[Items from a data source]
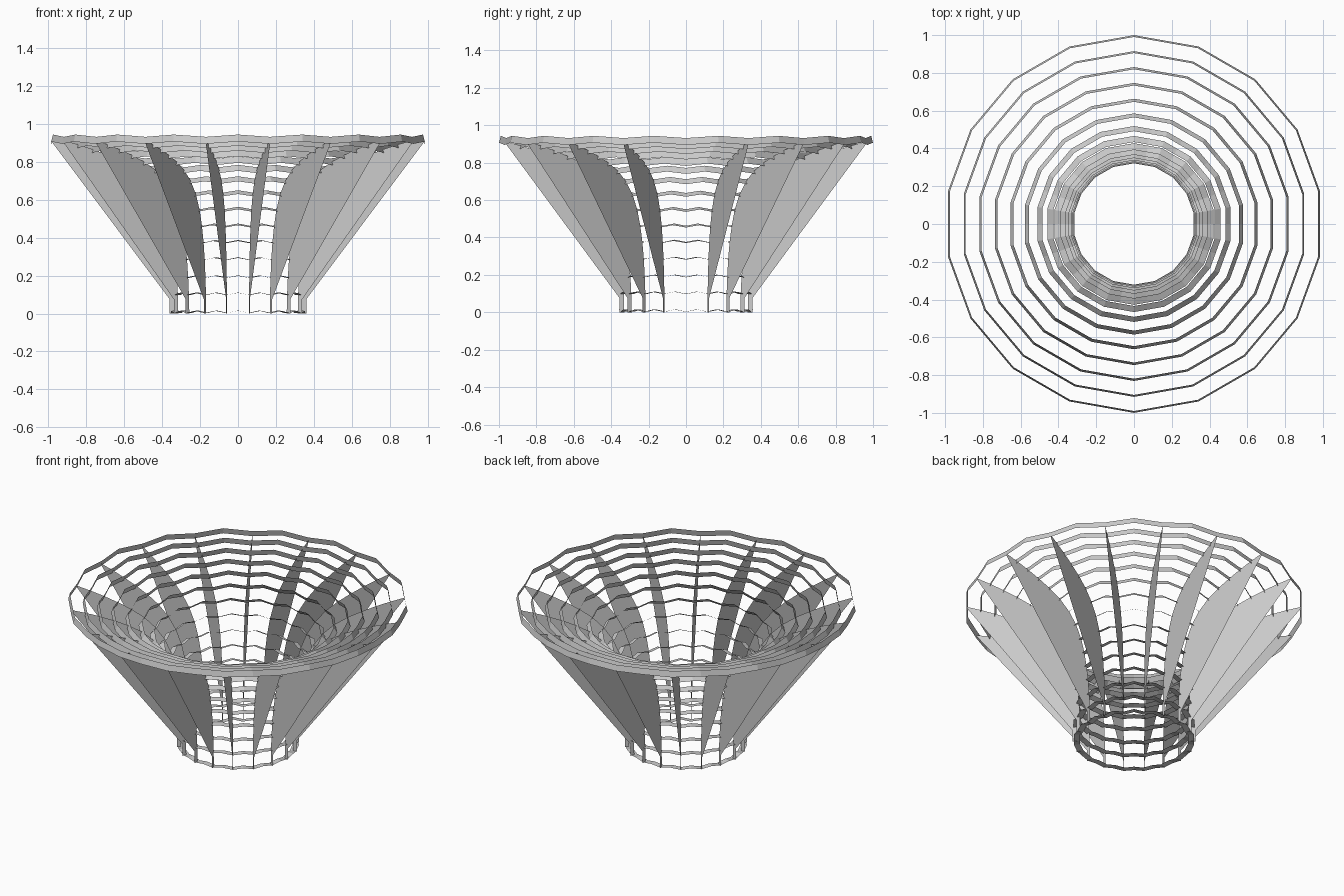
import bpy, bmesh
from math import cos, sin, pi
from mathutils import Vector

cube = bpy.data.objects.get("Cube")
if cube:
    bpy.data.objects.remove(cube, do_unlink=True)

# Material
grey = bpy.data.materials.new("light grey")
grey.use_nodes = True
colour = (0.6, 0.6, 0.6, 1)
grey.diffuse_color = colour
for node in grey.node_tree.nodes:
    if node.type == 'BSDF_PRINCIPLED':
        node.inputs["Base Color"].default_value = colour

FINS = 18
STEP = 2 * pi / FINS
HALF_WIDTH = 0.019   # half the width of a ring slat
DIP = 0.012          # how far each ring drops where it meets a fin

# Flared profile (radius, height), one point per ring
profile = [Vector(p) for p in (
    (0.34, 0.015), (0.343, 0.11), (0.348, 0.2), (0.356, 0.295), (0.368, 0.385),
    (0.385, 0.47), (0.41, 0.556), (0.45, 0.64), (0.505, 0.71), (0.575, 0.768),
    (0.655, 0.812), (0.74, 0.847), (0.825, 0.877), (0.91, 0.903), (0.995, 0.925))]


def finish(name, bm):
    mesh = bpy.data.meshes.new(name)
    bm.to_mesh(mesh)
    bm.free()
    mesh.materials.append(grey)
    obj = bpy.data.objects.new(name, mesh)
    bpy.context.collection.objects.link(obj)
    return obj


def at_fin(p):
    """Point of the profile where a ring crosses a fin."""
    return Vector((p.x * cos(STEP / 2), p.y - DIP))


# Ring slats: thin bands square to the profile, dipping at every fin
for i, p in enumerate(profile):
    tangent = (profile[min(i + 1, len(profile) - 1)] - profile[max(i - 1, 0)]).normalized()
    across = Vector((-tangent.y, tangent.x)) * HALF_WIDTH
    bm = bmesh.new()
    pairs = []
    for k in range(2 * FINS):
        a = k * STEP / 2
        pair = []
        for q in (p - across, p + across):
            if k % 2 == 0:
                q = at_fin(q)
            pair.append(bm.verts.new((q.x * cos(a), q.x * sin(a), max(q.y, 0))))
        pairs.append(pair)
    for k, (low, high) in enumerate(pairs):
        next_low, next_high = pairs[(k + 1) % len(pairs)]
        bm.faces.new((low, next_low, next_high, high))
    finish(f"ring_slat_{i + 1}", bm)

# Radial fins: curved inner edge, straight sloping outer edge, short upright foot
inner = [at_fin(p) for p in profile]
inner[0].y = 0
outline = inner + [Vector((0.98, 0.903)), Vector((0.36, 0.075)), Vector((0.36, 0))]
fin_mesh = None
for k in range(FINS):
    if fin_mesh is None:
        bm = bmesh.new()
        bm.faces.new([bm.verts.new((q.x, 0, q.y)) for q in outline])
        bmesh.ops.triangulate(bm, faces=bm.faces[:])
        fin = finish("fin_1", bm)
        fin_mesh = fin.data
    else:
        fin = bpy.data.objects.new(f"fin_{k + 1}", fin_mesh)
        bpy.context.collection.objects.link(fin)
    fin.rotation_euler.z = k * STEP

- **Description of the task**: Nothing but the lines from the one with "# Radial fins: curved" through the last line of the records above should be retyped, and those word for word.

- **Result for this exercise**:
# Radial fins: curved inner edge, straight sloping outer edge, short upright foot
inner = [at_fin(p) for p in profile]
inner[0].y = 0
outline = inner + [Vector((0.98, 0.903)), Vector((0.36, 0.075)), Vector((0.36, 0))]
fin_mesh = None
for k in range(FINS):
    if fin_mesh is None:
        bm = bmesh.new()
        bm.faces.new([bm.verts.new((q.x, 0, q.y)) for q in outline])
        bmesh.ops.triangulate(bm, faces=bm.faces[:])
        fin = finish("fin_1", bm)
        fin_mesh = fin.data
    else:
        fin = bpy.data.objects.new(f"fin_{k + 1}", fin_mesh)
        bpy.context.collection.objects.link(fin)
    fin.rotation_euler.z = k * STEP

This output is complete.